It is the second shipwreck in less than a year off Mauritius, after a tanker struck a reef in July and leaked 1,000 tons of fuel in the country’s worst environmental disaster in history.
The captain of the Lurong Yuan Yu issued distress calls late Sunday afternoon and sent up flares after becoming stranded off Pointe-aux-Sables, in the northwest of the main island not far from the capital Port Louis.
Fisheries Minister Sudheer Maudhoo on Monday said the top priority was pumping fuel from the fishing trawler, and that 300 meters (1000 feet) of floating containment lines had been deployed to keep any oil from reaching the shore.

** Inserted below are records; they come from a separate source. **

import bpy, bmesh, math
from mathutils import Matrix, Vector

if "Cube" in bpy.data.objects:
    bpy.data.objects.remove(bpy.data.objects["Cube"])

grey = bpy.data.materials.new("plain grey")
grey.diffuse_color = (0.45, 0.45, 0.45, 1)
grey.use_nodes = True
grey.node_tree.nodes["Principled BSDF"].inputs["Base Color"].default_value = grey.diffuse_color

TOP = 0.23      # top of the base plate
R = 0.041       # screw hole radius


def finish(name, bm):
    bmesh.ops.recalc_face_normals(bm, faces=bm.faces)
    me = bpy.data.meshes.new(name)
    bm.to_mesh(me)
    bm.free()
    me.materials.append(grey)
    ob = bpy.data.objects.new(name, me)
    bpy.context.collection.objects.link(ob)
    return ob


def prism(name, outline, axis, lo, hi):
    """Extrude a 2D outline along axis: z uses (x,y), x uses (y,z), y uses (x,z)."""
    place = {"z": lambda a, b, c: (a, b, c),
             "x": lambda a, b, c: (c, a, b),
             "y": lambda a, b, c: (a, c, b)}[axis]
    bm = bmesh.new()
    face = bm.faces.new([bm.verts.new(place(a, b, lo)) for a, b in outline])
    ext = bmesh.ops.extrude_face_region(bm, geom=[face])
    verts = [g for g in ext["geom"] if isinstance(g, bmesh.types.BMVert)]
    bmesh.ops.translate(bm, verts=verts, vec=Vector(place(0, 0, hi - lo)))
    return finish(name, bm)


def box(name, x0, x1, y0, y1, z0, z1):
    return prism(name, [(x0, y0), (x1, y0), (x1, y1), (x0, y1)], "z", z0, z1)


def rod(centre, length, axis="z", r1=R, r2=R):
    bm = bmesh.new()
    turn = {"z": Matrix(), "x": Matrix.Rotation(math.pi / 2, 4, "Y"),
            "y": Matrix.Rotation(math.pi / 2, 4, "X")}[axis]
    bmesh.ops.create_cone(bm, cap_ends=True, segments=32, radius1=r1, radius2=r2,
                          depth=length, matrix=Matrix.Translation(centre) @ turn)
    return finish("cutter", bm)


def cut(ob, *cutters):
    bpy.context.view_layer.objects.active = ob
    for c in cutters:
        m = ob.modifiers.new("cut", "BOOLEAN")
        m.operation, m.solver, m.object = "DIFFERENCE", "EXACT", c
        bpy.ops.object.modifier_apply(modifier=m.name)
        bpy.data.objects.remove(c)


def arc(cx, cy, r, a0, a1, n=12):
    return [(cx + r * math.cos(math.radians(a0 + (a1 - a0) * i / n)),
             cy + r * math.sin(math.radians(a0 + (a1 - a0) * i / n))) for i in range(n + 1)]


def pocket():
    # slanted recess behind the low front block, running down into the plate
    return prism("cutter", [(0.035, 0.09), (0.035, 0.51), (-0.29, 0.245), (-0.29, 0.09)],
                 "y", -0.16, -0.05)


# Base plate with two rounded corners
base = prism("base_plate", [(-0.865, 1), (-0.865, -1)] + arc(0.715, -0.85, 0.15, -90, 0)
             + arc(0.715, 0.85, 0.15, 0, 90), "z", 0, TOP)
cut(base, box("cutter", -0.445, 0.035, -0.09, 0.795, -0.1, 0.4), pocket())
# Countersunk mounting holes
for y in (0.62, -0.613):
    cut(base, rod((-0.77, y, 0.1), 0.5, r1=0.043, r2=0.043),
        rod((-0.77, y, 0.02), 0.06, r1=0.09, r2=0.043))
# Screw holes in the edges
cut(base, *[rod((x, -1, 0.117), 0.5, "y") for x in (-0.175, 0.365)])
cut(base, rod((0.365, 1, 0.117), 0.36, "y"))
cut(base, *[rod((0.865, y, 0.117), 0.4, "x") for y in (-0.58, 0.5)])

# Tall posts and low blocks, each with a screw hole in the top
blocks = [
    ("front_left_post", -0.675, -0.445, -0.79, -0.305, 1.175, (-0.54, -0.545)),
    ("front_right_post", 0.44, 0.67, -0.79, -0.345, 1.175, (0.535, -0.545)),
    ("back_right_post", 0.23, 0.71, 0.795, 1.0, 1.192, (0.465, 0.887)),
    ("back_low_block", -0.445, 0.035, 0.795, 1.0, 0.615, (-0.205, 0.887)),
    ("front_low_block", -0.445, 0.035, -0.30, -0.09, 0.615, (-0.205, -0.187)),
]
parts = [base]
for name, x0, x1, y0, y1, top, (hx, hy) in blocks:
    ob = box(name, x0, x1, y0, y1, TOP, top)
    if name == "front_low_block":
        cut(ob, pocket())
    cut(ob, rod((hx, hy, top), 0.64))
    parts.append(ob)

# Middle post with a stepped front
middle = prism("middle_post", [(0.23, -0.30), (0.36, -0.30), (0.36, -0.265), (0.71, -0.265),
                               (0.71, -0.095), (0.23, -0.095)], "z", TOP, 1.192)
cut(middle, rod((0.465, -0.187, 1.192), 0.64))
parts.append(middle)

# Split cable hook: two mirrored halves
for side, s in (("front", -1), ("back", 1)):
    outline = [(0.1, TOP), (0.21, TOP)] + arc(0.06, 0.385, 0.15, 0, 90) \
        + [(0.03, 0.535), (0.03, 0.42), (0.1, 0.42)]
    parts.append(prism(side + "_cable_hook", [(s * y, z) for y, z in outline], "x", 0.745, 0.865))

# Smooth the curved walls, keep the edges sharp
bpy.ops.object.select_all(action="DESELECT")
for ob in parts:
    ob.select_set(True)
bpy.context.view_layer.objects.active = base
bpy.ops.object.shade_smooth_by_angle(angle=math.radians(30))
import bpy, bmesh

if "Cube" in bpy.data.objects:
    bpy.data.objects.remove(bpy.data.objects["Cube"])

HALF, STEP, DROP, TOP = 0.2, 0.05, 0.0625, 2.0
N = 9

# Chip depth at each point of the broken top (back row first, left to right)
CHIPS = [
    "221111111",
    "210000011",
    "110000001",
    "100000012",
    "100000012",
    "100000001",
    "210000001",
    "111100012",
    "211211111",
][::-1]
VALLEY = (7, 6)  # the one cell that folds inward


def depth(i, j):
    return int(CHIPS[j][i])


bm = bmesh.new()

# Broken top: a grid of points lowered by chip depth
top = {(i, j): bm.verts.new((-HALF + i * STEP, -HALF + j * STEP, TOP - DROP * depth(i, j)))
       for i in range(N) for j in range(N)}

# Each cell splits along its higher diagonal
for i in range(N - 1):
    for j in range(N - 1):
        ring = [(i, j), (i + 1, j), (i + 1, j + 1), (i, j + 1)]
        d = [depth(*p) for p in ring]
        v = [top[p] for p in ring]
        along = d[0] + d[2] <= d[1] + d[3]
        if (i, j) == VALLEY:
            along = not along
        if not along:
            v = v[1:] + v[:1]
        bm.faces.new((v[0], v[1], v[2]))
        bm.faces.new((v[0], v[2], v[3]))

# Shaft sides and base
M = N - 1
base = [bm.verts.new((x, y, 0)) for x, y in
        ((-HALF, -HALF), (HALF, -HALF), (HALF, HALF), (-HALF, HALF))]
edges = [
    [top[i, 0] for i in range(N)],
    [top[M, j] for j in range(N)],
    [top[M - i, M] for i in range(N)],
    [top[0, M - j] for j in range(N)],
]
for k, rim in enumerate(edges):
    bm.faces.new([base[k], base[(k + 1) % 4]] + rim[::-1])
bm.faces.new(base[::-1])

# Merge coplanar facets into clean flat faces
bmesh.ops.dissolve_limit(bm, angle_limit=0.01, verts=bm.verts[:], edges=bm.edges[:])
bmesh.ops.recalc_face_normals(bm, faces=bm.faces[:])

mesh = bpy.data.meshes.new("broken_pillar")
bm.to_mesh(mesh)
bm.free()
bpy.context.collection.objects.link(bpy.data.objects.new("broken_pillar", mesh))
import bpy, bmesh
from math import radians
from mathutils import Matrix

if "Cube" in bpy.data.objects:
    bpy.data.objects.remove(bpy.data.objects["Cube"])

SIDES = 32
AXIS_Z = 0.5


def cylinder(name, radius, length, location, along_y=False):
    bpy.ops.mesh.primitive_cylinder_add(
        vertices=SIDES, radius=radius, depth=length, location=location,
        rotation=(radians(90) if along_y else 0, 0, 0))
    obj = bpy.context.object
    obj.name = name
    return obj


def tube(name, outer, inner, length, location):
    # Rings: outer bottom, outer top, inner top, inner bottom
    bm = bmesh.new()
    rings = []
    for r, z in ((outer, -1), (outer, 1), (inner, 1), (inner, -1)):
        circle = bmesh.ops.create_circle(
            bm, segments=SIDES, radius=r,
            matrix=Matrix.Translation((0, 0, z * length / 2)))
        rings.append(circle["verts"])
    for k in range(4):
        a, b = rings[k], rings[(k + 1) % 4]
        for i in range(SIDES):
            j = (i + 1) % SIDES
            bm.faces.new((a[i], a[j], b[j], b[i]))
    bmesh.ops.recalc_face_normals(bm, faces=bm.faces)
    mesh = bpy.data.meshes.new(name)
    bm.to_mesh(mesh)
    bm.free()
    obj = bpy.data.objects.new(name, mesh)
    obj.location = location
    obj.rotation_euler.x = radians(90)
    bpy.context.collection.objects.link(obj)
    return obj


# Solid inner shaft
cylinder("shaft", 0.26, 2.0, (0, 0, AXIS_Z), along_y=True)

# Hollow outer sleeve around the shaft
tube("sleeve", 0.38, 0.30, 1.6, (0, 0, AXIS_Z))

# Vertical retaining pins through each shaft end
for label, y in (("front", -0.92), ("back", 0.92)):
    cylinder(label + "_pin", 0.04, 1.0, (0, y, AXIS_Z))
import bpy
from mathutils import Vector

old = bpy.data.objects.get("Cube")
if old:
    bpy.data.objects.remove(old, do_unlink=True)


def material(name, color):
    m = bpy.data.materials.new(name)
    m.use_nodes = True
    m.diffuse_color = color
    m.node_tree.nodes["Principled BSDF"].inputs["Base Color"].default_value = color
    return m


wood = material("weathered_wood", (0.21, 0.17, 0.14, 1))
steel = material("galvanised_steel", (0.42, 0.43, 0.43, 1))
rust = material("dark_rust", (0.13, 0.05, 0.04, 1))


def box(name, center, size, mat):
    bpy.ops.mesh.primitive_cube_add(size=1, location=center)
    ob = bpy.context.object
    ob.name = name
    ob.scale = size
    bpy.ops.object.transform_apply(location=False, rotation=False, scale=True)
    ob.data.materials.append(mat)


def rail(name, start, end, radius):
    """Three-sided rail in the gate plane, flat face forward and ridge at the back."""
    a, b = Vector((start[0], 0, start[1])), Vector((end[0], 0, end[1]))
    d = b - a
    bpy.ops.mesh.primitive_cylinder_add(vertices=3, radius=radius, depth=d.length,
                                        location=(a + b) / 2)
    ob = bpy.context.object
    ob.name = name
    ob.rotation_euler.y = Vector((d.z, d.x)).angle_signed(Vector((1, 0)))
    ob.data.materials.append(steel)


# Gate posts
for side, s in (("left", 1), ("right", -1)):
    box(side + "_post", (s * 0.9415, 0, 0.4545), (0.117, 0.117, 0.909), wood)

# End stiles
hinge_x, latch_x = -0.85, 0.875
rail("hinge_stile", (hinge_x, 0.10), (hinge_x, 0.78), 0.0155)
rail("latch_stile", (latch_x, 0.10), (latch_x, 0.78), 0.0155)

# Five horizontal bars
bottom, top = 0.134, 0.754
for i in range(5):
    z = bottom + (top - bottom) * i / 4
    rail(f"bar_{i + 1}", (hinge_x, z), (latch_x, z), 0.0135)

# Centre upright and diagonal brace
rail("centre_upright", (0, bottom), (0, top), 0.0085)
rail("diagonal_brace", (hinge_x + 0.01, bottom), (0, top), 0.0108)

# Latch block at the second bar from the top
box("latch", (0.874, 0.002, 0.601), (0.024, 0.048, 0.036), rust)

“There are traces of oil around the Lurong Yuan Yu. Divers will soon inspect the ship to see if there are any cracks,” the minister told reporters.
He earlier said the ship contained 130 tons of fuel oil and five tons of lubricants.
Soldiers and the coastguard were sent to the coast at Pointe-aux-Sables, where residents have already reported seeing traces of oil along the shoreline.
On July 25, the Japanese-owned bulk carrier MV Wakashio crashed off Mauritius with 4,000 tons of fuel aboard but did not begin leaking oil for more than a week.
By the time the government issued an urgent appeal for international help the slick had reached the shore, coating mangrove forests, fragile ecosystems and coral reefs.
An army of volunteers scrubbed the coastline but the stricken ship kept leaking. More than 1,000 tons of oil eventually spilled into the pristine waters that have long been a major draw for honeymooners, and contain precious mangroves and coral reefs.
The disaster was unprecedented for Mauritius, an archipelago of 1.3 million people where many derive their livelihood from tourism and fishing, and tens of thousands marched in protest over the government’s handling of the crisis.